Supplied entries Start Marker

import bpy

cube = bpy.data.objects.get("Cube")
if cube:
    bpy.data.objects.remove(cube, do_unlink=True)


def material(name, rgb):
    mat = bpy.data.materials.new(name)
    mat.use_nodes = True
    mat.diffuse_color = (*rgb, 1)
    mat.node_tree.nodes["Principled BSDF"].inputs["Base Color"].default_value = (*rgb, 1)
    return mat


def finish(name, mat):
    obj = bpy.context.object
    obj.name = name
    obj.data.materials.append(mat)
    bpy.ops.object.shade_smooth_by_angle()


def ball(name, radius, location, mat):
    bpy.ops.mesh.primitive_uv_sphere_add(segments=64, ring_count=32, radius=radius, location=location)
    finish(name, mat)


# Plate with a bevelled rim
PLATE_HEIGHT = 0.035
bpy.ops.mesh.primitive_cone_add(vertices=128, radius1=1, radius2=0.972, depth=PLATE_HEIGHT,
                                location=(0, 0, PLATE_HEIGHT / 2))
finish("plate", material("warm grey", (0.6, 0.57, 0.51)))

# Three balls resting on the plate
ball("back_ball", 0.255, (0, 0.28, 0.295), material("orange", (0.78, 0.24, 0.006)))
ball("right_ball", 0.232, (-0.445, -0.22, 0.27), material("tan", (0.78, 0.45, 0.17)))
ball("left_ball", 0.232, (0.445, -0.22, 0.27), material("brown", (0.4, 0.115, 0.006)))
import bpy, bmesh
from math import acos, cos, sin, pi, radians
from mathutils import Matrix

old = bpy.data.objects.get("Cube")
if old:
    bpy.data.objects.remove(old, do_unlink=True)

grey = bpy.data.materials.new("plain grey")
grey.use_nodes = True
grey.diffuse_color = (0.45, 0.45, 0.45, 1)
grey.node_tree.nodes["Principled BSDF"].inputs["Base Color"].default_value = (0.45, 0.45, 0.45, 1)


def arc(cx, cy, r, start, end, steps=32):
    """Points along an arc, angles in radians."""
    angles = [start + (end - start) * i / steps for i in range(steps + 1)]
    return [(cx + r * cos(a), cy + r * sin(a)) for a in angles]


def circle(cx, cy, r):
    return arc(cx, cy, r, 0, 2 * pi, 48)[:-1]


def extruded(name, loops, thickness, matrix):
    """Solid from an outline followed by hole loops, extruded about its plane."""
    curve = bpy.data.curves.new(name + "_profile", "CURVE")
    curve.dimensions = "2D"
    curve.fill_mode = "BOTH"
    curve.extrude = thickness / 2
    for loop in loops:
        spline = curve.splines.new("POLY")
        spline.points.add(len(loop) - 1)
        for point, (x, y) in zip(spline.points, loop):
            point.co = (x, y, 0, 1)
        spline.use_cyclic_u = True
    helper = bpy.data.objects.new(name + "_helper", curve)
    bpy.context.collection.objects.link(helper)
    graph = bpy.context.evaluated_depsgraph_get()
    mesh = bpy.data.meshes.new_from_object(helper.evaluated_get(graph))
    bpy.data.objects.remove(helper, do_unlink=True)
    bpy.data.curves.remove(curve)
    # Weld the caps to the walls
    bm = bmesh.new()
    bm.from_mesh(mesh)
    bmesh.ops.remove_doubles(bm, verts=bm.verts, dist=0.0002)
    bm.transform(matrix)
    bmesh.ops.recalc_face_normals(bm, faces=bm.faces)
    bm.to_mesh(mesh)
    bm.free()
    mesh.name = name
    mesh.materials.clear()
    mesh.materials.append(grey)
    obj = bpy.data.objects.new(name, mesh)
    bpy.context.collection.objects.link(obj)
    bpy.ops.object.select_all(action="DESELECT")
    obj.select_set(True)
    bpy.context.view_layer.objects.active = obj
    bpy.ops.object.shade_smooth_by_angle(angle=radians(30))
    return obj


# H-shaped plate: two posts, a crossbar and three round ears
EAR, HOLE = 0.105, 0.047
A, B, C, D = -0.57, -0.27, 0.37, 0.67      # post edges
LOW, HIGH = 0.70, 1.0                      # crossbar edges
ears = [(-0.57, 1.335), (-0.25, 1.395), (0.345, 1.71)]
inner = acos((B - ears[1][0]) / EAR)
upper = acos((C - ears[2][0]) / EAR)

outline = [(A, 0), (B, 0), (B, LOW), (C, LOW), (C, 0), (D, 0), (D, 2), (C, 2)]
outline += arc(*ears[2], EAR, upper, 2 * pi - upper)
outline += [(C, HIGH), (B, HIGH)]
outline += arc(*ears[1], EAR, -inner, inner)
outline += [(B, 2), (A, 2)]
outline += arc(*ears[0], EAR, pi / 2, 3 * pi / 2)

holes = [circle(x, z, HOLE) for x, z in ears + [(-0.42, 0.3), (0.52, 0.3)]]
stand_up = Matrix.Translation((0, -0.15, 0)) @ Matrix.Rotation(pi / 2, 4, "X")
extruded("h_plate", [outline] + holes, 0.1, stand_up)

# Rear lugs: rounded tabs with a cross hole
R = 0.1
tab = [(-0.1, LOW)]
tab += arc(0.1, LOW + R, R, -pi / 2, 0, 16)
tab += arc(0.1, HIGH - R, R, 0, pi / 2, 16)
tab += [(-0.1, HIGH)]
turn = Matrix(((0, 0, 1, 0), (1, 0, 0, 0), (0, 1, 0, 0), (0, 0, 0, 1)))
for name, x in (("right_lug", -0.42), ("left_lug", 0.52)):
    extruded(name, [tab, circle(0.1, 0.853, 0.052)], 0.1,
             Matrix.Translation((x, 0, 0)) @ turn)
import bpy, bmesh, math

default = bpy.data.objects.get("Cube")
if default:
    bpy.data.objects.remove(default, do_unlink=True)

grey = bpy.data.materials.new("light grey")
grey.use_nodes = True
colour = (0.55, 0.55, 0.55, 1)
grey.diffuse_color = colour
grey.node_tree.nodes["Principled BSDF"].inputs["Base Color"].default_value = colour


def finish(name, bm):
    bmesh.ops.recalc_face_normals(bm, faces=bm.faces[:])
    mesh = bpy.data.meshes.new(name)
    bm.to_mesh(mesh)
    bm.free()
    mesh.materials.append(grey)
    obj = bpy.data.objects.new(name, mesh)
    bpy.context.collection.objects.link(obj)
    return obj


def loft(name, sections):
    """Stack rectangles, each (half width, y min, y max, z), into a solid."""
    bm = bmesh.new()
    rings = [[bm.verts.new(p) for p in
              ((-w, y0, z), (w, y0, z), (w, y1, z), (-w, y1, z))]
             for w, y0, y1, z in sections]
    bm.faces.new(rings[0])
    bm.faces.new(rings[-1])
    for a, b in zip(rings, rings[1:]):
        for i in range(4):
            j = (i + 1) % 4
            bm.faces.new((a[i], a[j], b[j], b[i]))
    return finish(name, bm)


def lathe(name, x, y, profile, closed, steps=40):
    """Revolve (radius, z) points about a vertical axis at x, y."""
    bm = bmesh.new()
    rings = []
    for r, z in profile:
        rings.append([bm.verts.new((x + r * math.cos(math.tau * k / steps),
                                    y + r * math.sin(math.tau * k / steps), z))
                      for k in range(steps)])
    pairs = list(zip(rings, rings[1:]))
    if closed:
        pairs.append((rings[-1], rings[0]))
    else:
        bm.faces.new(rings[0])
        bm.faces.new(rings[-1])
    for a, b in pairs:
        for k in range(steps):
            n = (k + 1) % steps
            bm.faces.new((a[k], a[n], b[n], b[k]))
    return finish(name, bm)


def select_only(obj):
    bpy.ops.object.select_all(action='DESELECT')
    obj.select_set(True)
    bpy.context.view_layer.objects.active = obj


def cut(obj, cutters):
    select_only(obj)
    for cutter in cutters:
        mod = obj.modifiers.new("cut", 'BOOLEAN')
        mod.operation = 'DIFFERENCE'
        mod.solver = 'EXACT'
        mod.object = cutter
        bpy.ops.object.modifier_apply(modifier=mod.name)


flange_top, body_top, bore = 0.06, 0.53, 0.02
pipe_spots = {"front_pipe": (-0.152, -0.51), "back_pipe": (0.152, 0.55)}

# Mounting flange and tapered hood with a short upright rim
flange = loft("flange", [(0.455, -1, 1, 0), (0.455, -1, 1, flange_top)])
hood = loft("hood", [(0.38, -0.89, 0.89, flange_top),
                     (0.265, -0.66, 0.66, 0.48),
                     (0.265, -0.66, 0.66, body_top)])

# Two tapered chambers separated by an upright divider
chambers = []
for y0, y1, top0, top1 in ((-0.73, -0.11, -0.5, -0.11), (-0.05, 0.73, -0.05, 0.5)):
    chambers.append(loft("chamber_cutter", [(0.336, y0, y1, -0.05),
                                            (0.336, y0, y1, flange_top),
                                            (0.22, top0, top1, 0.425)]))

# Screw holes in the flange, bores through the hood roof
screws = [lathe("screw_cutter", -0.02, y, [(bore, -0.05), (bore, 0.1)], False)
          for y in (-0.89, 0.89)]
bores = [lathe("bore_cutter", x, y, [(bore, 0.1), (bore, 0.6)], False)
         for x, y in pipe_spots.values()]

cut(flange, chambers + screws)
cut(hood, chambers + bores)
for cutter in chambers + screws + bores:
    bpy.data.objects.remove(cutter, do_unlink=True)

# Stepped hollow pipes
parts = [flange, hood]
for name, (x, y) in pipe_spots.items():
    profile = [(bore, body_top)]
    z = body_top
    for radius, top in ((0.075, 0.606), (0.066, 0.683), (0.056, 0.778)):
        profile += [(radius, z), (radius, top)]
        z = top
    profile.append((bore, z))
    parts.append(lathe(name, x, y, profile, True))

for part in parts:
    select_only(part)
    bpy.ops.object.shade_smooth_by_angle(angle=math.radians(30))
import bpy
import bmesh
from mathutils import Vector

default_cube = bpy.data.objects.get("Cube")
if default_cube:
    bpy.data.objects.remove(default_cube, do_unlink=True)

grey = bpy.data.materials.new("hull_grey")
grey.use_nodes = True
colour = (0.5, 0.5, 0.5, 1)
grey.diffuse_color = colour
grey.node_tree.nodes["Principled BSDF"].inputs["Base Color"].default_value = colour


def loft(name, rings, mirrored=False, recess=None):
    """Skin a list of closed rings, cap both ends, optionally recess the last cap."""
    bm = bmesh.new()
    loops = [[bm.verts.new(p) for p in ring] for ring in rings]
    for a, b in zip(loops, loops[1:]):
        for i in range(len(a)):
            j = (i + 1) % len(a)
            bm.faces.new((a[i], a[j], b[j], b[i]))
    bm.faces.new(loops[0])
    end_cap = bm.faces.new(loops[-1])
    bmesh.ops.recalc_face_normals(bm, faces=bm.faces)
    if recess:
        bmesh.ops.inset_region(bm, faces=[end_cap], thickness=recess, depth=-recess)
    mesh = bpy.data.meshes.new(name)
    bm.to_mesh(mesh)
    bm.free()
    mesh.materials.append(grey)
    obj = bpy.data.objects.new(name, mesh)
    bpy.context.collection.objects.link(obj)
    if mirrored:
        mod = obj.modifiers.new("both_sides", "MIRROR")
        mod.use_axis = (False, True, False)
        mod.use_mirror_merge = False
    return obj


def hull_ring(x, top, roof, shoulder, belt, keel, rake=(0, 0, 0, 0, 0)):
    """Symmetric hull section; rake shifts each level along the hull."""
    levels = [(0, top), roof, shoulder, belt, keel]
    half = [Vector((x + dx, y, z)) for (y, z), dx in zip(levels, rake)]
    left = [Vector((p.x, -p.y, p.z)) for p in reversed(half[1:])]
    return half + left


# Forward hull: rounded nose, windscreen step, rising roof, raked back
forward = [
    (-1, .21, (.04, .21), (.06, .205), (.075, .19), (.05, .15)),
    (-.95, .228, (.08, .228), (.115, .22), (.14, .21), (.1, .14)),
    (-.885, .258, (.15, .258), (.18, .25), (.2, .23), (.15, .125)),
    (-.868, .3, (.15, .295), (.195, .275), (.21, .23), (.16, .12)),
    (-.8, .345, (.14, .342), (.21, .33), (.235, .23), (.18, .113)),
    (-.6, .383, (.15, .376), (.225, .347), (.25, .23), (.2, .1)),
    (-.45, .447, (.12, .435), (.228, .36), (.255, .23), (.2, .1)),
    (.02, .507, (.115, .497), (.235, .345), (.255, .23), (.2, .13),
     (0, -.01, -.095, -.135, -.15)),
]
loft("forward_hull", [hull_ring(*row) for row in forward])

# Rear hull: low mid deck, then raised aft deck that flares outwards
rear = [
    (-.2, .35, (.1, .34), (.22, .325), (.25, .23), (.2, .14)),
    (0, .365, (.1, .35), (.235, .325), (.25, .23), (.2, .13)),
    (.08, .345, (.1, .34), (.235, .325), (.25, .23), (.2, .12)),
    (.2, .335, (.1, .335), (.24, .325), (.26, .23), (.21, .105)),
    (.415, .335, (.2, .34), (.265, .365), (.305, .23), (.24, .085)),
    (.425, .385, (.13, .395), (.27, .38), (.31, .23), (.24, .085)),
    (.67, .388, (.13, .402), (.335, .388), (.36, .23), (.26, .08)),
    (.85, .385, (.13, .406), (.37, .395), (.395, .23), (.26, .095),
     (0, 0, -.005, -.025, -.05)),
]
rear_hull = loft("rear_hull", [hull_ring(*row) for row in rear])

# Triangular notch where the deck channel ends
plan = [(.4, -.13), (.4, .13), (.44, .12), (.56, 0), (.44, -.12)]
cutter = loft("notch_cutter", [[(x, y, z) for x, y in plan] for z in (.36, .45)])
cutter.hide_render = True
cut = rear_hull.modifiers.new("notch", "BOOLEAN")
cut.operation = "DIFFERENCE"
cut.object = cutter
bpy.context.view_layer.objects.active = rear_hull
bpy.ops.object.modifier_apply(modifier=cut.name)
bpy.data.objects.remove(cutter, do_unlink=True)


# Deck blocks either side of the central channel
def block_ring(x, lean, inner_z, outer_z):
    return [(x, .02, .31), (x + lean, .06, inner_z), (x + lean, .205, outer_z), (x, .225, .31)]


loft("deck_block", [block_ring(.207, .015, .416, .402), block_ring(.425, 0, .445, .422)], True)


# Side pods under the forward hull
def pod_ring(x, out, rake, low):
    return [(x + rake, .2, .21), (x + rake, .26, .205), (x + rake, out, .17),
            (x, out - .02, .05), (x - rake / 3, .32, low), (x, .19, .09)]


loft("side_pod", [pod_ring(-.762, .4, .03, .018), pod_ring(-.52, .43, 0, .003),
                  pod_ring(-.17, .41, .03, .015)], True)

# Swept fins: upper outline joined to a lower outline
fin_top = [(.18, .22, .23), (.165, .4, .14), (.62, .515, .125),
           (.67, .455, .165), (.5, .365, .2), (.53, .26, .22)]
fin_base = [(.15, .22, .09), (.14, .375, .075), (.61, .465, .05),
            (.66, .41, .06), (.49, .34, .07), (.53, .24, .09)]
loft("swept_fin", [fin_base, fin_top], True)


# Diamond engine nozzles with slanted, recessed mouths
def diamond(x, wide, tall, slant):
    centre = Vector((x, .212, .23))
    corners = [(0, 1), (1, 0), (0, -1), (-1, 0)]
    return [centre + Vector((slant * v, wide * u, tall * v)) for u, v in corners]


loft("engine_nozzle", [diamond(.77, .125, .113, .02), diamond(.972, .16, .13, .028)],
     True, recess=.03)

Supplied entries End Marker

**Task item:**
Repeat each line of the data above, exactly as it appears, from the first through the line that contains "# Three balls resting on the plate".

**Result for this task:**
import bpy

cube = bpy.data.objects.get("Cube")
if cube:
    bpy.data.objects.remove(cube, do_unlink=True)


def material(name, rgb):
    mat = bpy.data.materials.new(name)
    mat.use_nodes = True
    mat.diffuse_color = (*rgb, 1)
    mat.node_tree.nodes["Principled BSDF"].inputs["Base Color"].default_value = (*rgb, 1)
    return mat


def finish(name, mat):
    obj = bpy.context.object
    obj.name = name
    obj.data.materials.append(mat)
    bpy.ops.object.shade_smooth_by_angle()


def ball(name, radius, location, mat):
    bpy.ops.mesh.primitive_uv_sphere_add(segments=64, ring_count=32, radius=radius, location=location)
    finish(name, mat)


# Plate with a bevelled rim
PLATE_HEIGHT = 0.035
bpy.ops.mesh.primitive_cone_add(vertices=128, radius1=1, radius2=0.972, depth=PLATE_HEIGHT,
                                location=(0, 0, PLATE_HEIGHT / 2))
finish("plate", material("warm grey", (0.6, 0.57, 0.51)))

# Three balls resting on the plate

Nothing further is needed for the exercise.